Antiretroviral medication adherence and the development of class-specific antiretroviral resistance

Edward M. Gardner, William J. Burman, John F. Steiner, Peter L. Anderson, David R. Bangsberg

Research output: Contribution to journalReview article

96 Scopus citations

Abstract

OBJECTIVE:: To assess the association between antiretroviral adherence and the development of class-specific antiretroviral medication resistance. DESIGN AND METHODS:: Literature and conference abstract review of studies assessing the association between adherence to antiretroviral therapy and the development of antiretroviral medication resistance. RESULTS:: Factors that determine class-specific adherence-resistance relationships include antiretroviral regimen potency, viral fitness or, more specifically, the interplay between the fold-change in resistance and fold-change in fitness caused by drug resistance mutations, and the genetic barrier to antiretroviral resistance. During multidrug therapy, differential drug exposure increases the likelihood of developing resistance. In addition, antiretroviral medications with higher potency and higher genetic barriers to resistance decrease the incidence of resistance for companion antiretroviral medications at all adherence levels. CONCLUSION:: Knowledge of class-specific adherence-resistance relationships may help clinicians and patients tailor therapy to match individual patterns of adherence in order to minimize the development of resistance at failure. In addition, this information may guide the selection of optimal drug combinations and regimen sequences to improve the durability of antiretroviral therapy.

Original languageEnglish (US)
Pages (from-to)1035-1046
Number of pages12
JournalAIDS
Volume23
Issue number9
DOIs
StatePublished - Jun 1 2009

    Fingerprint

Keywords

  • Adherence
  • Antiretroviral resistance
  • Antiretroviral therapy
  • Genetic barrier to resistance
  • HIV
  • Potency
  • Replication capacity

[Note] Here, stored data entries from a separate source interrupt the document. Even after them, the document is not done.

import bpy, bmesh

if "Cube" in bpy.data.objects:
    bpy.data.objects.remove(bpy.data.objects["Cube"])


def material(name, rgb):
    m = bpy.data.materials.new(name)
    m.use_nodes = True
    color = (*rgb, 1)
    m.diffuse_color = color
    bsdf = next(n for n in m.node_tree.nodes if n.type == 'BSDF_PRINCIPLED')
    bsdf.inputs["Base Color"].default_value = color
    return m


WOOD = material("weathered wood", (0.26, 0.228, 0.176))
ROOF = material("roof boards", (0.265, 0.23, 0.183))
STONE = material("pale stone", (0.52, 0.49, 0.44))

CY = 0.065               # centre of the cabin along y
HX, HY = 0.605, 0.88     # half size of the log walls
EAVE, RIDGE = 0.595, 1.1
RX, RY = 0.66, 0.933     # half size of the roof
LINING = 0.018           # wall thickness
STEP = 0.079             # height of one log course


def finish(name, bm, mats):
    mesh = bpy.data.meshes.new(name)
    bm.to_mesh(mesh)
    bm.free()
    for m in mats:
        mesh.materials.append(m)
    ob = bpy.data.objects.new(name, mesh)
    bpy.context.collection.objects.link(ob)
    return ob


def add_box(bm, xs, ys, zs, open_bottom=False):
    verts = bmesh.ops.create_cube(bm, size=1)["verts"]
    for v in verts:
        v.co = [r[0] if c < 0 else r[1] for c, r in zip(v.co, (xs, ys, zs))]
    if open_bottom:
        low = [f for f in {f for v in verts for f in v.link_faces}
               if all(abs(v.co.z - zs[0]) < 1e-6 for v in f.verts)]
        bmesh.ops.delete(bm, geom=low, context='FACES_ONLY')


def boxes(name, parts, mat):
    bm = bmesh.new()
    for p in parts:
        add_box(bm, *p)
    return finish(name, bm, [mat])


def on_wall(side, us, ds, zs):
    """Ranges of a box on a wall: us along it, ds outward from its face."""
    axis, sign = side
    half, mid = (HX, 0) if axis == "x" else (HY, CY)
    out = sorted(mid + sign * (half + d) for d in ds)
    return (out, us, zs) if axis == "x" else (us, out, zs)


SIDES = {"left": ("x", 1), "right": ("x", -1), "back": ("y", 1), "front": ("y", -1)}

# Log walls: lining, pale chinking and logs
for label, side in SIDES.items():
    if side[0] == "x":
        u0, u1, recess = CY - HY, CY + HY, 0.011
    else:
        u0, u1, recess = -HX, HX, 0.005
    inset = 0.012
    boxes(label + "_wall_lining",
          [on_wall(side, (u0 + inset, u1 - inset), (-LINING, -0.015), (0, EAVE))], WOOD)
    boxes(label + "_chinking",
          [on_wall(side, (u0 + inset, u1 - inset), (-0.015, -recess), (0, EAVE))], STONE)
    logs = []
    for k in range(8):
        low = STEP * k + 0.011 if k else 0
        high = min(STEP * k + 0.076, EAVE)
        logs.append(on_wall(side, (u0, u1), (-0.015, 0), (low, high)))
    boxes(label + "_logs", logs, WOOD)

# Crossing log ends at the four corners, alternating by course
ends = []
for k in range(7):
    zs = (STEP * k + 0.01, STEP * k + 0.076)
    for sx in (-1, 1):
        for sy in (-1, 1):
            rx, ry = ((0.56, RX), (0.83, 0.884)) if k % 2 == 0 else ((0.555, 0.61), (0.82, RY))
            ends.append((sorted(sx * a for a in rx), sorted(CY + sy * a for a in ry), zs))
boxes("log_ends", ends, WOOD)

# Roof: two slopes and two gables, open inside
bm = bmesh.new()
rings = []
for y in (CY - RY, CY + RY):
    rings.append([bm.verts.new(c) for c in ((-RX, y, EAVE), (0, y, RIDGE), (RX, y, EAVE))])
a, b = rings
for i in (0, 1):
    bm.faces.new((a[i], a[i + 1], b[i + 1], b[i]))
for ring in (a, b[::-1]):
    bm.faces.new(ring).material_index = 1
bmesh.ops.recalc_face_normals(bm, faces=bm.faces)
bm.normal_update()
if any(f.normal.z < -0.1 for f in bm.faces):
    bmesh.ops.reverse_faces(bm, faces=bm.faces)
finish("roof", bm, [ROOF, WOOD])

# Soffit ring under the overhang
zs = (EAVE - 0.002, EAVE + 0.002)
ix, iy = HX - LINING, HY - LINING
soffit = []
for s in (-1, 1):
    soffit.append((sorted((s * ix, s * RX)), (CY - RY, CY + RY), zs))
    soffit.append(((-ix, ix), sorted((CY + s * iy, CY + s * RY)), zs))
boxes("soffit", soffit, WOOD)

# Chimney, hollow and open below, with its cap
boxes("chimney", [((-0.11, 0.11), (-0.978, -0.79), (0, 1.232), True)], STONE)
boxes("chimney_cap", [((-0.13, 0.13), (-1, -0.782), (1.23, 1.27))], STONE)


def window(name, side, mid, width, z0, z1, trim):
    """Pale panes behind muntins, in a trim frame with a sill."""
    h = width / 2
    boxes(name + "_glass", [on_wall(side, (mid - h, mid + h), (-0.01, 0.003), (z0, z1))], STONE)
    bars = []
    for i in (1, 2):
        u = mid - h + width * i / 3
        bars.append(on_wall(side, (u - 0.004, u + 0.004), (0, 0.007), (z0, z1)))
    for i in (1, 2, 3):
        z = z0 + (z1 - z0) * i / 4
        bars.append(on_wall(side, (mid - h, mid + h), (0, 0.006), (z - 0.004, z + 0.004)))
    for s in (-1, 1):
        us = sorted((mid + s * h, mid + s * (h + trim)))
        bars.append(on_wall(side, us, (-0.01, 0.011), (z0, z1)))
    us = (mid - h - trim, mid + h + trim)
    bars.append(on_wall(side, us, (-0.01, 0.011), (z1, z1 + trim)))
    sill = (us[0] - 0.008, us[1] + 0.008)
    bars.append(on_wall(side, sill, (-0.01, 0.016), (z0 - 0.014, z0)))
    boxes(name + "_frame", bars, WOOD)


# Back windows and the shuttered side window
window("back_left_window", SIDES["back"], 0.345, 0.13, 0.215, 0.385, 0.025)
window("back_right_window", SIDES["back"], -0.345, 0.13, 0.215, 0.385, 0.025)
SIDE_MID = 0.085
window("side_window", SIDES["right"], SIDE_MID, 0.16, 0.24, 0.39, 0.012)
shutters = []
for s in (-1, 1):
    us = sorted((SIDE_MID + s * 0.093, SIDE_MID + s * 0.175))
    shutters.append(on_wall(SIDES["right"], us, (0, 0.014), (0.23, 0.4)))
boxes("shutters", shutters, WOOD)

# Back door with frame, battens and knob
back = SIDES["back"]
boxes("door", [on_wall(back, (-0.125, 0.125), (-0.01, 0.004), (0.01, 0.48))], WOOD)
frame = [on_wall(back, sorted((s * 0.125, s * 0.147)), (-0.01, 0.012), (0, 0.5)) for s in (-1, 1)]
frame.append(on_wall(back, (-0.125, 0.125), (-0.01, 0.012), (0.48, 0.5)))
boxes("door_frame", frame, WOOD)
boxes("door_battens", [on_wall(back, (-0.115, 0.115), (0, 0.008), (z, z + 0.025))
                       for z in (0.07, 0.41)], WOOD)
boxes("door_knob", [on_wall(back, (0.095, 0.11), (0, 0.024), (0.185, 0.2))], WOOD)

ASJC Scopus subject areas

  • Immunology and Allergy
  • Immunology
  • Infectious Diseases

Cite this